YOUR TASK ▸ Go through the material line by line and copy each one with the word "count".

(TASK INPUT begins)

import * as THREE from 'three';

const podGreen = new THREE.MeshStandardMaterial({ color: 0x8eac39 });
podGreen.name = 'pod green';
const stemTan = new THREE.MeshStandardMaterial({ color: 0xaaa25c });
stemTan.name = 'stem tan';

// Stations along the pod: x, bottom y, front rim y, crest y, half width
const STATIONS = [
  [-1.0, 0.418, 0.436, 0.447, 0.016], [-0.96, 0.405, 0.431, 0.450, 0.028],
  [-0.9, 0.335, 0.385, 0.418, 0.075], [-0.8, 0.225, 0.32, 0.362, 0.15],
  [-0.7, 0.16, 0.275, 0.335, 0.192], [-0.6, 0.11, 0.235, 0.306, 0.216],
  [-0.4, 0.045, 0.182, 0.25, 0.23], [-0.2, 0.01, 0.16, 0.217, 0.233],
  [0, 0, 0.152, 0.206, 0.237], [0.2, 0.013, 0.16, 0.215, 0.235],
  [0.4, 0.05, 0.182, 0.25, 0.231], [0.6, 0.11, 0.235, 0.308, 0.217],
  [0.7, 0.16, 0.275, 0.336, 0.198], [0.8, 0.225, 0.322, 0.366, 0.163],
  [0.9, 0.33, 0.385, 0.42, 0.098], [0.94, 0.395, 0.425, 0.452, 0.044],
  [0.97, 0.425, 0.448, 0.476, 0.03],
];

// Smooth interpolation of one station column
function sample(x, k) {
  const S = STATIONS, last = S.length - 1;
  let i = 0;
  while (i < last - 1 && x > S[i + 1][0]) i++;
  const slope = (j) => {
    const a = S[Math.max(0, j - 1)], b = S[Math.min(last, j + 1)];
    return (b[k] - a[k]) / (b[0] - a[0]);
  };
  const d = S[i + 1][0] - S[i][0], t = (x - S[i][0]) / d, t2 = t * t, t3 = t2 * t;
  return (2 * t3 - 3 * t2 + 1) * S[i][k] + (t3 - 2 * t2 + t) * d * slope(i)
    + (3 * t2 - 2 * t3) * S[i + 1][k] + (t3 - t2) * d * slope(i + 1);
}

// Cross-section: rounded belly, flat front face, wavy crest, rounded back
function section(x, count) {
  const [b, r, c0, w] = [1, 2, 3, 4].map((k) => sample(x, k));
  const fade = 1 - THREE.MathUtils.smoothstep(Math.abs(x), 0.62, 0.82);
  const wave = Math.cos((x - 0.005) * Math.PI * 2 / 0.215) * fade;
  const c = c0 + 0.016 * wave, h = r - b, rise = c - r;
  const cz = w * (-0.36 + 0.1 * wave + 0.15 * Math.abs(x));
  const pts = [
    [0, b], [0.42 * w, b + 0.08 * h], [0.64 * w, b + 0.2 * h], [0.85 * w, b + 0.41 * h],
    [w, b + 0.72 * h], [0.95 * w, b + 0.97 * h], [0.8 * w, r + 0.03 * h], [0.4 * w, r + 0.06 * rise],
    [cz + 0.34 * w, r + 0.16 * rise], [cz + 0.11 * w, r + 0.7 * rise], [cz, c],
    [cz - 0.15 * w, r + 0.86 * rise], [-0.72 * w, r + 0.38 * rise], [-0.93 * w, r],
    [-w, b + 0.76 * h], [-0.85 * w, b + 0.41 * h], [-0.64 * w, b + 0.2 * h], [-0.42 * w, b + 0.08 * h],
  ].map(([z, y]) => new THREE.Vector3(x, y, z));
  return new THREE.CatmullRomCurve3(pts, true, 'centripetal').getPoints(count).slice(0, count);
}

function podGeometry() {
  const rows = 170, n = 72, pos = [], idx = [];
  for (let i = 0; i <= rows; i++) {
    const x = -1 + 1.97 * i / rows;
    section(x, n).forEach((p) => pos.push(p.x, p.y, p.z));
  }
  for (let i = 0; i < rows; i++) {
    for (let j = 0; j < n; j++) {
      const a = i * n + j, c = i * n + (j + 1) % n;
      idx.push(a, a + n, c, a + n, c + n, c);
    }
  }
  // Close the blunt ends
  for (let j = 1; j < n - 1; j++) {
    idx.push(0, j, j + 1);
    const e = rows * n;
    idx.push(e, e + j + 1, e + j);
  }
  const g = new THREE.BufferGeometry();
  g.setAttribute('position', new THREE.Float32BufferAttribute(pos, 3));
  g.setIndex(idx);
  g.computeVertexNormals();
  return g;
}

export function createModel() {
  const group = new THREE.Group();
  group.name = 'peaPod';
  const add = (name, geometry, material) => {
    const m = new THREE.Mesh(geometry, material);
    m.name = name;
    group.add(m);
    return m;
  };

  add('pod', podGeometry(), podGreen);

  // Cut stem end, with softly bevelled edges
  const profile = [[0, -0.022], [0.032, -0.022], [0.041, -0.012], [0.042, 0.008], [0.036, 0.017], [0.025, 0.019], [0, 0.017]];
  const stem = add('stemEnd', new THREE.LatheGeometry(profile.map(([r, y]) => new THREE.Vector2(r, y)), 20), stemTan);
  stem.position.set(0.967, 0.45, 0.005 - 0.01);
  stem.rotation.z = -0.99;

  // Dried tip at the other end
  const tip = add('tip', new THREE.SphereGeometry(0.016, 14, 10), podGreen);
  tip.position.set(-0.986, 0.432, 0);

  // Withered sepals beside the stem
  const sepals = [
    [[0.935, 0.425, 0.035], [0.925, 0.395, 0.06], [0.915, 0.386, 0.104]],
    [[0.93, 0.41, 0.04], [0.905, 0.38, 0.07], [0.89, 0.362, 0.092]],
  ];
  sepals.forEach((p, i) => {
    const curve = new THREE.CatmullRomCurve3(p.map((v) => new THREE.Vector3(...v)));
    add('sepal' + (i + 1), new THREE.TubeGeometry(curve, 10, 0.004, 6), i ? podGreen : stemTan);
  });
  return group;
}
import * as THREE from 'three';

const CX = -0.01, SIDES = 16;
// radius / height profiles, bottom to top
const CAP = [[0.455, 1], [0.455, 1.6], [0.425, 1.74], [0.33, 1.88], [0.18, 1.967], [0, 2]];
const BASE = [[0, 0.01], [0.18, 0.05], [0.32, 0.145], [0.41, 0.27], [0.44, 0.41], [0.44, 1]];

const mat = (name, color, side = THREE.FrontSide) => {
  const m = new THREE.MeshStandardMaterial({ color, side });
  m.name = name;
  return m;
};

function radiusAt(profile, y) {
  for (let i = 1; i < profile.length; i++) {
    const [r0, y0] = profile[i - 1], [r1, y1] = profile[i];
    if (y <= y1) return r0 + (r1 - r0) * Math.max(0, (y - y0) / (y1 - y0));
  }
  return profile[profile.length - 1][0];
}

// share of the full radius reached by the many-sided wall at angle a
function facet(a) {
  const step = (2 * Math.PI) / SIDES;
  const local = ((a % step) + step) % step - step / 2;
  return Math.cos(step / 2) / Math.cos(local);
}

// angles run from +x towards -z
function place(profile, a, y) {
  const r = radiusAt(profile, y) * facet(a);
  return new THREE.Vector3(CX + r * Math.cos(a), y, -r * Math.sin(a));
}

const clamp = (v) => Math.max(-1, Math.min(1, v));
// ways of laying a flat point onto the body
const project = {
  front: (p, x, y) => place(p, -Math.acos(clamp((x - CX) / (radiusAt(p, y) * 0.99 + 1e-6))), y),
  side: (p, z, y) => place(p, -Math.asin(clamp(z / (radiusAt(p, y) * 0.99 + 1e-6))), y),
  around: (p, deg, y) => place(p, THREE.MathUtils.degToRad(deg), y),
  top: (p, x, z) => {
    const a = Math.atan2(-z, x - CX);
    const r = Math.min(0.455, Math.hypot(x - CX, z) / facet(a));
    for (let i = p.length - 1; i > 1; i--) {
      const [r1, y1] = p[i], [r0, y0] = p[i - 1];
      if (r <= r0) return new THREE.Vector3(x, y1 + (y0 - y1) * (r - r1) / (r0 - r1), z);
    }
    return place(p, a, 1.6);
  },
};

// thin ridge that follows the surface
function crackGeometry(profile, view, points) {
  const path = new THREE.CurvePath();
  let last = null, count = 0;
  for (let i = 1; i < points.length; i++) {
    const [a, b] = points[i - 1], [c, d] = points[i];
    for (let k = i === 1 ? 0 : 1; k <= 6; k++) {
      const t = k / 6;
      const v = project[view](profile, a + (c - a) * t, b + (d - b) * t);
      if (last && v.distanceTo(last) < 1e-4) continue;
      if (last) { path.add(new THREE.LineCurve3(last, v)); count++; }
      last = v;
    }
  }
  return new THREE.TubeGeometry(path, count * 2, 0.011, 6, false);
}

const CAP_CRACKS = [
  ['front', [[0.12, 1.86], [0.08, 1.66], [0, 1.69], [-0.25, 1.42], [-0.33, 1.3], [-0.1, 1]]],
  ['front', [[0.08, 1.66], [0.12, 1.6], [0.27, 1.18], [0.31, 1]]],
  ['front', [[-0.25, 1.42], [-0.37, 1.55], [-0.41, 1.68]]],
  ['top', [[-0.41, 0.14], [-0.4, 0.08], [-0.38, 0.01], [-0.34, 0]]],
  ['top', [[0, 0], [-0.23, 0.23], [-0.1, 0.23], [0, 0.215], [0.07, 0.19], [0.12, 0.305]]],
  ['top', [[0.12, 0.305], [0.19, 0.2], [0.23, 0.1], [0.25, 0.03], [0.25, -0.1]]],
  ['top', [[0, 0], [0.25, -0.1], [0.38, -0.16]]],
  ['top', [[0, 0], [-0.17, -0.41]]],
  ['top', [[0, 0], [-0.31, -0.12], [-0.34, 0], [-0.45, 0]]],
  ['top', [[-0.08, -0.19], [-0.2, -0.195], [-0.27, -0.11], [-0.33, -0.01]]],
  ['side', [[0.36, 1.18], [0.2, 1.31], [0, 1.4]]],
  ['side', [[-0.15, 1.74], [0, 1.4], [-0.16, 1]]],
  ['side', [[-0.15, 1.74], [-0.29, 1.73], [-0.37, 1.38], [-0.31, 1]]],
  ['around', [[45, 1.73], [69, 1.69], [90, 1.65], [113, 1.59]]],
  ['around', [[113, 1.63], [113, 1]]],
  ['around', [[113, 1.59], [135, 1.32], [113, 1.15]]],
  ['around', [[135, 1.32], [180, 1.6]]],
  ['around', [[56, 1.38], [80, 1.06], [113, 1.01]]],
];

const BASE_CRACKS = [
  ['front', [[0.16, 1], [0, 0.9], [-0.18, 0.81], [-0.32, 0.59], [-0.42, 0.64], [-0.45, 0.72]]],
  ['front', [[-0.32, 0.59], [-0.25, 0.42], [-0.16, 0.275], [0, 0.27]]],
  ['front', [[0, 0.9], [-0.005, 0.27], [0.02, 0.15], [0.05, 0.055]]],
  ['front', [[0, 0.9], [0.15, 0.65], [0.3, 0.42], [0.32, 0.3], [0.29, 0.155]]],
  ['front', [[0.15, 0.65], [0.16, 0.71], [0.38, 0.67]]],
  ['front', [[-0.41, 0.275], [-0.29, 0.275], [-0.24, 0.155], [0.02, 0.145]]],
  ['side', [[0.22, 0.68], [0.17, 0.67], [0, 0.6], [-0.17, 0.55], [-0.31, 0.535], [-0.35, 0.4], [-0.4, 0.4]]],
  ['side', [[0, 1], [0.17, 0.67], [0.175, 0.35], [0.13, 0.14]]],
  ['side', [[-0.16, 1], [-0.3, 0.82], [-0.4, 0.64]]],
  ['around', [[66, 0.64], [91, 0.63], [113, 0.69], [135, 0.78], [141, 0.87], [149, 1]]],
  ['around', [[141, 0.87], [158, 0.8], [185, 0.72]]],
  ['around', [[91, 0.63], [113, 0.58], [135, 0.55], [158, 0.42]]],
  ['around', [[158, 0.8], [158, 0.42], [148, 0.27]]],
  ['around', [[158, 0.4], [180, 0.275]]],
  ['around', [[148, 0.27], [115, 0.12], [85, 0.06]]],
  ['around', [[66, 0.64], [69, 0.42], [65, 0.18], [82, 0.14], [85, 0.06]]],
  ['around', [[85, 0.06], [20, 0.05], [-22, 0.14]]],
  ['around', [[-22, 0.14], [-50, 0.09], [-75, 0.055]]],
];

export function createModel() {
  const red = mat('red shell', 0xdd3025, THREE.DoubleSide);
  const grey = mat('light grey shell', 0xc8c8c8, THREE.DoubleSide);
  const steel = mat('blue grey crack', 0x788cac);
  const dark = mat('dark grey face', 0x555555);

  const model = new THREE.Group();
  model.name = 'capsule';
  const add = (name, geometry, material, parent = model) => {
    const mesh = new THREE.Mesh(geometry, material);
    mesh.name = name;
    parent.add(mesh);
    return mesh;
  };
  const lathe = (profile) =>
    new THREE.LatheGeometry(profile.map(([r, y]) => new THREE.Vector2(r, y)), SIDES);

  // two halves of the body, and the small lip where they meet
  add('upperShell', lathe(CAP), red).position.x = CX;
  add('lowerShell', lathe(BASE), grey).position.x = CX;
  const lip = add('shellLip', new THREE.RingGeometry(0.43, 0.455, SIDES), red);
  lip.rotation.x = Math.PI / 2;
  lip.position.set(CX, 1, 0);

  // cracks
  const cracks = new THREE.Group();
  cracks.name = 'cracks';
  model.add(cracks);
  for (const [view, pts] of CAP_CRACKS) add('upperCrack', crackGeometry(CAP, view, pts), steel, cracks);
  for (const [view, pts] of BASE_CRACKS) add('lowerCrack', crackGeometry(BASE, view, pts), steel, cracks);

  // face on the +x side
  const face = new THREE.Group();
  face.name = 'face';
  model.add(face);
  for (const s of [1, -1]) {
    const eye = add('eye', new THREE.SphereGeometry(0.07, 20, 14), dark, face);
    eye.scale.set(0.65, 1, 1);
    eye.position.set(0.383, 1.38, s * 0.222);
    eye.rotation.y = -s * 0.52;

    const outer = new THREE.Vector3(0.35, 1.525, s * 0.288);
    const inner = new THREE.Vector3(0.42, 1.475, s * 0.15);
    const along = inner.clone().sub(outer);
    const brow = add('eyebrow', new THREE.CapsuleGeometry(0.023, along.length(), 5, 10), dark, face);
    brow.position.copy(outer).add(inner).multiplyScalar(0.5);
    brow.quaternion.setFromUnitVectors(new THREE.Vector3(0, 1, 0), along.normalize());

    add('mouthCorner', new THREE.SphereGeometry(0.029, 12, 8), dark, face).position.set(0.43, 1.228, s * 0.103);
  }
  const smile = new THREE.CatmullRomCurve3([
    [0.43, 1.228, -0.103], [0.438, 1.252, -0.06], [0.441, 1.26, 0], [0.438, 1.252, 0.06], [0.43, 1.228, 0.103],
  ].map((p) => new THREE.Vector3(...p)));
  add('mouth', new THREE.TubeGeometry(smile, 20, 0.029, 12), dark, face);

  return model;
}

(TASK INPUT ends)

OUTPUT OF THE TASK ▸
function section(x, count) {
  return new THREE.CatmullRomCurve3(pts, true, 'centripetal').getPoints(count).slice(0, count);
  let last = null, count = 0;
      if (last) { path.add(new THREE.LineCurve3(last, v)); count++; }
  return new THREE.TubeGeometry(path, count * 2, 0.011, 6, false);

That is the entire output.